Records contained in a dataset:
——

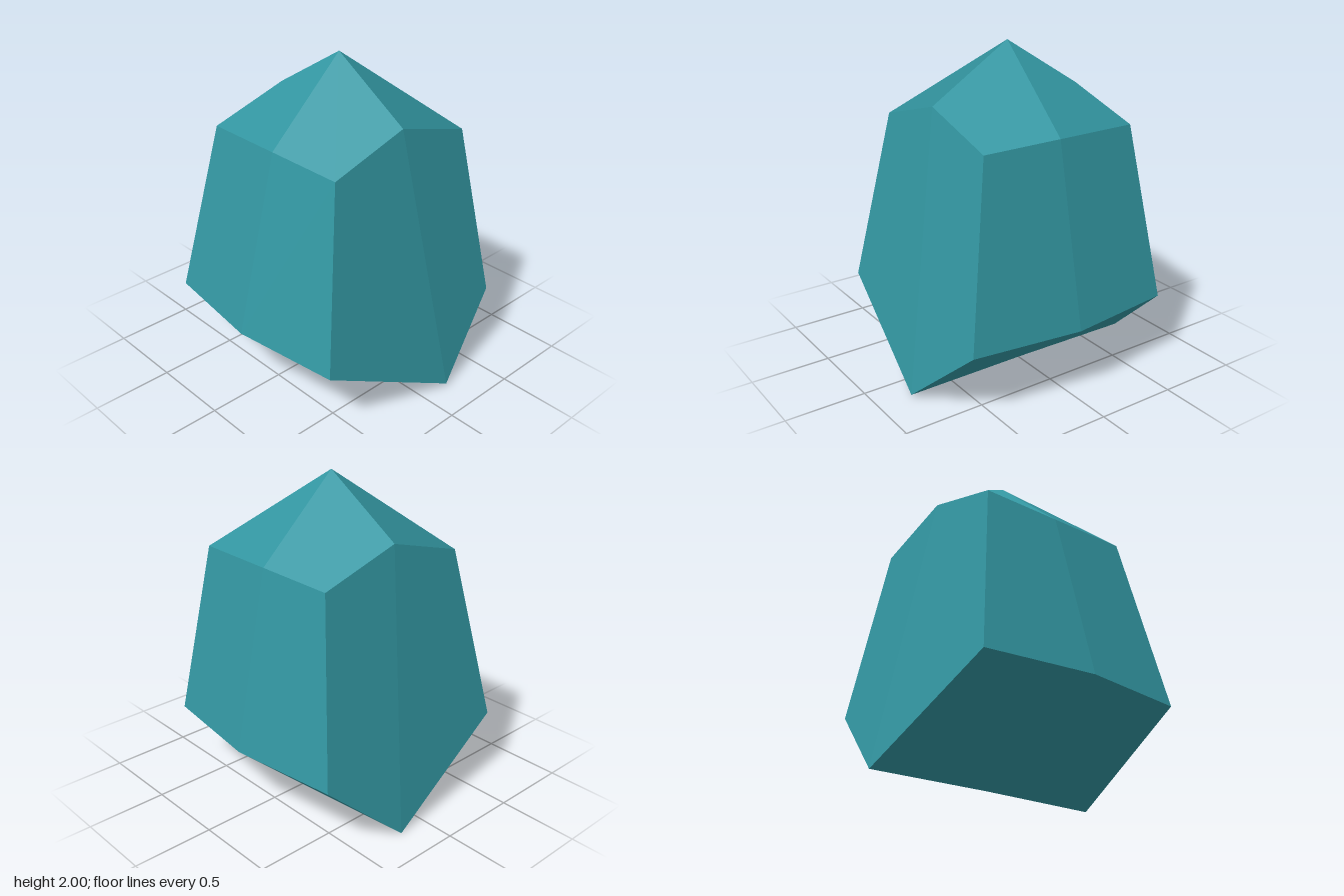
import * as THREE from 'three';

// Faceted boulder: a box split in two along x and z, with its corners shifted
export function createModel() {
  const teal = new THREE.MeshStandardMaterial({ color: 0x3397a2 });
  teal.name = 'teal';
  const v = (x, y, z) => new THREE.Vector3(x, y, z);

  // Points of the roof and the underside, by side: -1, 0 or 1 along x and z
  const roofY = { '0,0': 2, '1,0': 1.68, '0,1': 1.53, '1,1': 1.53 };
  const roof = (i, k) => v(-0.01 + i * 0.51, roofY[`${Math.abs(i)},${Math.abs(k)}`], -0.03 + k * 0.51);
  const base = (i, k) => {
    if (k === 0) return v(i * 0.79, i < 0 ? 0 : 0.012, -0.19);
    return v(-0.01 + i * 0.68, 0.44, k * (i === 0 ? 0.765 : 0.68));
  };

  // Adds four-sided facets, each with one normal and split along its outer diagonal
  function facets(name, quads) {
    const pos = [], nor = [];
    for (let [a, b, c, d] of quads) {
      const n = c.clone().sub(a).cross(d.clone().sub(b)).normalize();
      const out = p => p.dot(n);
      if (out(a) + out(c) < out(b) + out(d)) [a, b, c, d] = [b, c, d, a];
      for (const p of [a, b, c, a, c, d]) {
        pos.push(p.x, p.y, p.z);
        nor.push(n.x, n.y, n.z);
      }
    }
    const g = new THREE.BufferGeometry();
    g.setAttribute('position', new THREE.Float32BufferAttribute(pos, 3));
    g.setAttribute('normal', new THREE.Float32BufferAttribute(nor, 3));
    const mesh = new THREE.Mesh(g, teal);
    mesh.name = name;
    return mesh;
  }

  const top = [], under = [], walls = [];
  for (const i of [-1, 1]) for (const k of [-1, 1]) {
    // Corners run counter-clockwise for i * k > 0 and are reversed otherwise
    const turn = q => (i * k > 0 ? q : q.reverse());
    top.push(turn([roof(0, 0), roof(0, k), roof(i, k), roof(i, 0)]));
    under.push(turn([base(0, 0), base(i, 0), base(i, k), base(0, k)]));
    walls.push(turn([roof(0, k), base(0, k), base(i, k), roof(i, k)]));
    walls.push(turn([roof(i, k), base(i, k), base(i, 0), roof(i, 0)]));
  }

  const boulder = new THREE.Group();
  boulder.name = 'boulder';
  boulder.add(facets('roof', top), facets('walls', walls), facets('underside', under));
  return boulder;
}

——

## How to complete this task
Beginning with the line that has "export function createModel()" and ending with the line that has "for (const i", set down the lines above exactly and include no others.

## Solution to this task
export function createModel() {
  const teal = new THREE.MeshStandardMaterial({ color: 0x3397a2 });
  teal.name = 'teal';
  const v = (x, y, z) => new THREE.Vector3(x, y, z);

  // Points of the roof and the underside, by side: -1, 0 or 1 along x and z
  const roofY = { '0,0': 2, '1,0': 1.68, '0,1': 1.53, '1,1': 1.53 };
  const roof = (i, k) => v(-0.01 + i * 0.51, roofY[`${Math.abs(i)},${Math.abs(k)}`], -0.03 + k * 0.51);
  const base = (i, k) => {
    if (k === 0) return v(i * 0.79, i < 0 ? 0 : 0.012, -0.19);
    return v(-0.01 + i * 0.68, 0.44, k * (i === 0 ? 0.765 : 0.68));
  };

  // Adds four-sided facets, each with one normal and split along its outer diagonal
  function facets(name, quads) {
    const pos = [], nor = [];
    for (let [a, b, c, d] of quads) {
      const n = c.clone().sub(a).cross(d.clone().sub(b)).normalize();
      const out = p => p.dot(n);
      if (out(a) + out(c) < out(b) + out(d)) [a, b, c, d] = [b, c, d, a];
      for (const p of [a, b, c, a, c, d]) {
        pos.push(p.x, p.y, p.z);
        nor.push(n.x, n.y, n.z);
      }
    }
    const g = new THREE.BufferGeometry();
    g.setAttribute('position', new THREE.Float32BufferAttribute(pos, 3));
    g.setAttribute('normal', new THREE.Float32BufferAttribute(nor, 3));
    const mesh = new THREE.Mesh(g, teal);
    mesh.name = name;
    return mesh;
  }

  const top = [], under = [], walls = [];
  for (const i of [-1, 1]) for (const k of [-1, 1]) {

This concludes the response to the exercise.